Your instructions
The records below must be copied in full; omit the images.

Data section
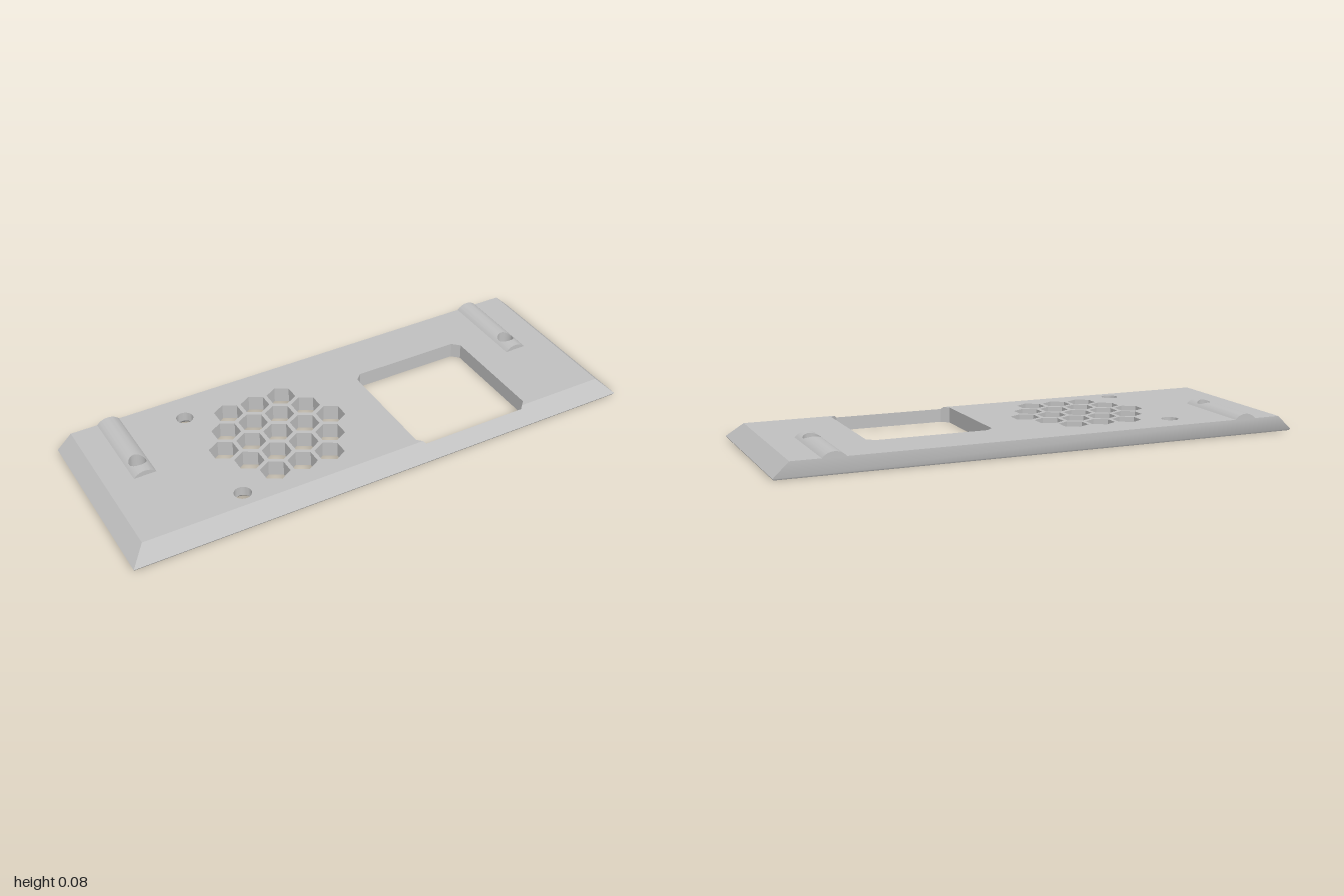
import * as THREE from 'three';
import { toCreasedNormals, mergeGeometries } from 'three/addons/utils/BufferGeometryUtils.js';

const TOP = 0.06, RIM = 0.006, INSET = 0.004;
const BACK = -0.363, FRONT = 0.363, EDGE = 0.308, SIDE = 0.943;
const HOLE_R = 0.032, SINK_R = 0.055, SINK_H = 0.023;
const RIB_W = 0.043, RIB_H = 0.02, RIB_FRONT = -0.01, RIB_HOLE_Z = -0.08;
const ARC_R = (RIB_W ** 2 + RIB_H ** 2) / (2 * RIB_H);

// height of the plate's upper skin at depth z, and of a rib at offset dx
const skinY = (z) => TOP - Math.max(0, z - EDGE) * (TOP - RIM) / (FRONT - EDGE);
const ribY = (dx) => TOP + RIB_H - ARC_R + Math.sqrt(ARC_R ** 2 - dx * dx);

// regular outline, counter-clockwise seen from above, as [x, z] pairs
function ring(cx, cz, r, n, turn = 0) {
  return Array.from({ length: n }, (_, i) => {
    const a = turn + i * 2 * Math.PI / n;
    return [cx + r * Math.cos(a), cz - r * Math.sin(a)];
  });
}

const lift = (pts, y) => pts.map(([x, z]) => [x, typeof y === 'function' ? y(x, z) : y, z]);

// quads between two rows of 3D points
function loft(a, b, closed = true) {
  const pos = [];
  for (let i = 0; i < a.length - (closed ? 0 : 1); i++) {
    const j = (i + 1) % a.length;
    pos.push(...a[i], ...a[j], ...b[j], ...a[i], ...b[j], ...b[i]);
  }
  const g = new THREE.BufferGeometry();
  g.setAttribute('position', new THREE.Float32BufferAttribute(pos, 3));
  return g;
}

// flat or sloping skin from an [x, z] outline with holes
function face(outline, holes, yOf, down = false) {
  const v = (pts) => pts.map(([x, z]) => new THREE.Vector2(x, -z));
  const shape = new THREE.Shape(v(outline));
  holes.forEach((h) => shape.holes.push(new THREE.Path(v(h))));
  const g = new THREE.ShapeGeometry(shape).rotateX(-Math.PI / 2).toNonIndexed();
  g.deleteAttribute('uv');
  g.deleteAttribute('normal');
  const p = g.attributes.position;
  for (let i = 0; i < p.count; i++) p.setY(i, yOf(p.getZ(i)));
  if (down) {
    for (let i = 0; i < p.count; i += 3) {
      const t = [p.getX(i), p.getY(i), p.getZ(i)];
      p.setXYZ(i, p.getX(i + 1), p.getY(i + 1), p.getZ(i + 1));
      p.setXYZ(i + 1, ...t);
    }
  }
  return g;
}

export function createModel() {
  const group = new THREE.Group();
  const grey = new THREE.MeshStandardMaterial({ color: 0xc0c0c0 });
  grey.name = 'plain grey';
  const add = (name, parts) => {
    const mesh = new THREE.Mesh(toCreasedNormals(mergeGeometries(parts), 0.6), grey);
    mesh.name = name;
    group.add(mesh);
  };

  // honeycomb vent: rows of 3, 4, 5, 4, 3
  const hexes = [];
  for (let row = -2; row <= 2; row++) {
    const n = 5 - Math.abs(row);
    for (let i = 0; i < n; i++) {
      hexes.push(ring(-0.276 + (i - (n - 1) / 2) * 0.11, row * 0.0955, 0.0545, 6, Math.PI / 6));
    }
  }

  // window, cutting slightly into the front bevel
  const win = [[0.166, 0.317], [0.588, 0.317], [0.597, EDGE], [0.615, 0.29], [0.615, -0.139],
    [0.588, -0.166], [0.166, -0.166], [0.139, -0.139], [0.139, 0.29], [0.157, EDGE]];

  const ribXs = [-0.797, 0.791];
  const screws = [
    { x: -0.54, z: -0.245 }, { x: -0.54, z: 0.245 },
    ...ribXs.map((x) => ({ x, z: RIB_HOLE_Z, rib: true })),
  ];

  // plate skins
  const rect = (x, z0, z1) => [[-x, z1], [x, z1], [x, z0], [-x, z0]];
  const under = rect(1 - INSET, BACK + INSET, FRONT - INSET);
  const rim = rect(1, BACK, FRONT);
  const crown = rect(SIDE, BACK, EDGE);
  const from1 = (r) => [r[1], r[2], r[3], r[0]];
  const topOutline = [crown[0], win[9], win[8], win[7], win[6], win[5], win[4], win[3], win[2],
    crown[1], crown[2], crown[3]];
  const bevel = [rim[0], rim[1], crown[1], win[2], win[1], win[0], win[9], crown[0]];
  add('plate', [
    face(topOutline, [...hexes, ...screws.map((s) => ring(s.x, s.z, HOLE_R, 24))], () => TOP),
    face(bevel, [], skinY),
    face(under, [win, ...hexes, ...screws.map((s) => ring(s.x, s.z, SINK_R, 24))], () => 0, true),
    loft(lift(under, 0), lift(rim, RIM)),
    loft(lift(from1(rim), RIM), lift(from1(crown), TOP), false),
  ]);

  // walls of the openings
  const inner = [...win].reverse();
  add('windowWalls', [loft(lift(inner, 0), lift(inner, (x, z) => skinY(z)))]);
  add('ventWalls', hexes.map((h) => {
    const r = [...h].reverse();
    return loft(lift(r, 0), lift(r, TOP));
  }));

  // countersunk screw holes
  screws.forEach((s) => {
    const wide = ring(s.x, s.z, SINK_R, 24).reverse();
    const bore = ring(s.x, s.z, HOLE_R, 24).reverse();
    add('screwHole', [
      loft(lift(wide, 0), lift(bore, SINK_H)),
      loft(lift(bore, SINK_H), lift(bore, s.rib ? (x) => ribY(x - s.x) : TOP)),
    ]);
  });

  // rounded ribs, pierced by the screw holes
  const dxs = [-RIB_W, -0.038];
  for (let i = 12; i >= 0; i--) dxs.push(HOLE_R * Math.cos(i * Math.PI / 12));
  dxs.push(0.038, RIB_W);
  const half = (d) => Math.sqrt(Math.max(0, HOLE_R ** 2 - d * d));
  ribXs.forEach((cx) => {
    const row = (zOf, yOf = ribY) => dxs.map((d) => [cx + d, yOf(d), zOf(d)]);
    const base = () => TOP;
    add('rib', [
      loft(row((d) => RIB_HOLE_Z - half(d)), row(() => BACK), false),
      loft(row(() => RIB_FRONT), row((d) => RIB_HOLE_Z + half(d)), false),
      loft(row(() => RIB_FRONT, base), row(() => RIB_FRONT), false),
      loft(row(() => BACK, base).reverse(), row(() => BACK).reverse(), false),
    ]);
  });

  return group;
}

Answer for this exercise
import * as THREE from 'three';
import { toCreasedNormals, mergeGeometries } from 'three/addons/utils/BufferGeometryUtils.js';

const TOP = 0.06, RIM = 0.006, INSET = 0.004;
const BACK = -0.363, FRONT = 0.363, EDGE = 0.308, SIDE = 0.943;
const HOLE_R = 0.032, SINK_R = 0.055, SINK_H = 0.023;
const RIB_W = 0.043, RIB_H = 0.02, RIB_FRONT = -0.01, RIB_HOLE_Z = -0.08;
const ARC_R = (RIB_W ** 2 + RIB_H ** 2) / (2 * RIB_H);

// height of the plate's upper skin at depth z, and of a rib at offset dx
const skinY = (z) => TOP - Math.max(0, z - EDGE) * (TOP - RIM) / (FRONT - EDGE);
const ribY = (dx) => TOP + RIB_H - ARC_R + Math.sqrt(ARC_R ** 2 - dx * dx);

// regular outline, counter-clockwise seen from above, as [x, z] pairs
function ring(cx, cz, r, n, turn = 0) {
  return Array.from({ length: n }, (_, i) => {
    const a = turn + i * 2 * Math.PI / n;
    return [cx + r * Math.cos(a), cz - r * Math.sin(a)];
  });
}

const lift = (pts, y) => pts.map(([x, z]) => [x, typeof y === 'function' ? y(x, z) : y, z]);

// quads between two rows of 3D points
function loft(a, b, closed = true) {
  const pos = [];
  for (let i = 0; i < a.length - (closed ? 0 : 1); i++) {
    const j = (i + 1) % a.length;
    pos.push(...a[i], ...a[j], ...b[j], ...a[i], ...b[j], ...b[i]);
  }
  const g = new THREE.BufferGeometry();
  g.setAttribute('position', new THREE.Float32BufferAttribute(pos, 3));
  return g;
}

// flat or sloping skin from an [x, z] outline with holes
function face(outline, holes, yOf, down = false) {
  const v = (pts) => pts.map(([x, z]) => new THREE.Vector2(x, -z));
  const shape = new THREE.Shape(v(outline));
  holes.forEach((h) => shape.holes.push(new THREE.Path(v(h))));
  const g = new THREE.ShapeGeometry(shape).rotateX(-Math.PI / 2).toNonIndexed();
  g.deleteAttribute('uv');
  g.deleteAttribute('normal');
  const p = g.attributes.position;
  for (let i = 0; i < p.count; i++) p.setY(i, yOf(p.getZ(i)));
  if (down) {
    for (let i = 0; i < p.count; i += 3) {
      const t = [p.getX(i), p.getY(i), p.getZ(i)];
      p.setXYZ(i, p.getX(i + 1), p.getY(i + 1), p.getZ(i + 1));
      p.setXYZ(i + 1, ...t);
    }
  }
  return g;
}

export function createModel() {
  const group = new THREE.Group();
  const grey = new THREE.MeshStandardMaterial({ color: 0xc0c0c0 });
  grey.name = 'plain grey';
  const add = (name, parts) => {
    const mesh = new THREE.Mesh(toCreasedNormals(mergeGeometries(parts), 0.6), grey);
    mesh.name = name;
    group.add(mesh);
  };

  // honeycomb vent: rows of 3, 4, 5, 4, 3
  const hexes = [];
  for (let row = -2; row <= 2; row++) {
    const n = 5 - Math.abs(row);
    for (let i = 0; i < n; i++) {
      hexes.push(ring(-0.276 + (i - (n - 1) / 2) * 0.11, row * 0.0955, 0.0545, 6, Math.PI / 6));
    }
  }

  // window, cutting slightly into the front bevel
  const win = [[0.166, 0.317], [0.588, 0.317], [0.597, EDGE], [0.615, 0.29], [0.615, -0.139],
    [0.588, -0.166], [0.166, -0.166], [0.139, -0.139], [0.139, 0.29], [0.157, EDGE]];

  const ribXs = [-0.797, 0.791];
  const screws = [
    { x: -0.54, z: -0.245 }, { x: -0.54, z: 0.245 },
    ...ribXs.map((x) => ({ x, z: RIB_HOLE_Z, rib: true })),
  ];

  // plate skins
  const rect = (x, z0, z1) => [[-x, z1], [x, z1], [x, z0], [-x, z0]];
  const under = rect(1 - INSET, BACK + INSET, FRONT - INSET);
  const rim = rect(1, BACK, FRONT);
  const crown = rect(SIDE, BACK, EDGE);
  const from1 = (r) => [r[1], r[2], r[3], r[0]];
  const topOutline = [crown[0], win[9], win[8], win[7], win[6], win[5], win[4], win[3], win[2],
    crown[1], crown[2], crown[3]];
  const bevel = [rim[0], rim[1], crown[1], win[2], win[1], win[0], win[9], crown[0]];
  add('plate', [
    face(topOutline, [...hexes, ...screws.map((s) => ring(s.x, s.z, HOLE_R, 24))], () => TOP),
    face(bevel, [], skinY),
    face(under, [win, ...hexes, ...screws.map((s) => ring(s.x, s.z, SINK_R, 24))], () => 0, true),
    loft(lift(under, 0), lift(rim, RIM)),
    loft(lift(from1(rim), RIM), lift(from1(crown), TOP), false),
  ]);

  // walls of the openings
  const inner = [...win].reverse();
  add('windowWalls', [loft(lift(inner, 0), lift(inner, (x, z) => skinY(z)))]);
  add('ventWalls', hexes.map((h) => {
    const r = [...h].reverse();
    return loft(lift(r, 0), lift(r, TOP));
  }));

  // countersunk screw holes
  screws.forEach((s) => {
    const wide = ring(s.x, s.z, SINK_R, 24).reverse();
    const bore = ring(s.x, s.z, HOLE_R, 24).reverse();
    add('screwHole', [
      loft(lift(wide, 0), lift(bore, SINK_H)),
      loft(lift(bore, SINK_H), lift(bore, s.rib ? (x) => ribY(x - s.x) : TOP)),
    ]);
  });

  // rounded ribs, pierced by the screw holes
  const dxs = [-RIB_W, -0.038];
  for (let i = 12; i >= 0; i--) dxs.push(HOLE_R * Math.cos(i * Math.PI / 12));
  dxs.push(0.038, RIB_W);
  const half = (d) => Math.sqrt(Math.max(0, HOLE_R ** 2 - d * d));
  ribXs.forEach((cx) => {
    const row = (zOf, yOf = ribY) => dxs.map((d) => [cx + d, yOf(d), zOf(d)]);
    const base = () => TOP;
    add('rib', [
      loft(row((d) => RIB_HOLE_Z - half(d)), row(() => BACK), false),
      loft(row(() => RIB_FRONT), row((d) => RIB_HOLE_Z + half(d)), false),
      loft(row(() => RIB_FRONT, base), row(() => RIB_FRONT), false),
      loft(row(() => BACK, base).reverse(), row(() => BACK).reverse(), false),
    ]);
  });

  return group;
}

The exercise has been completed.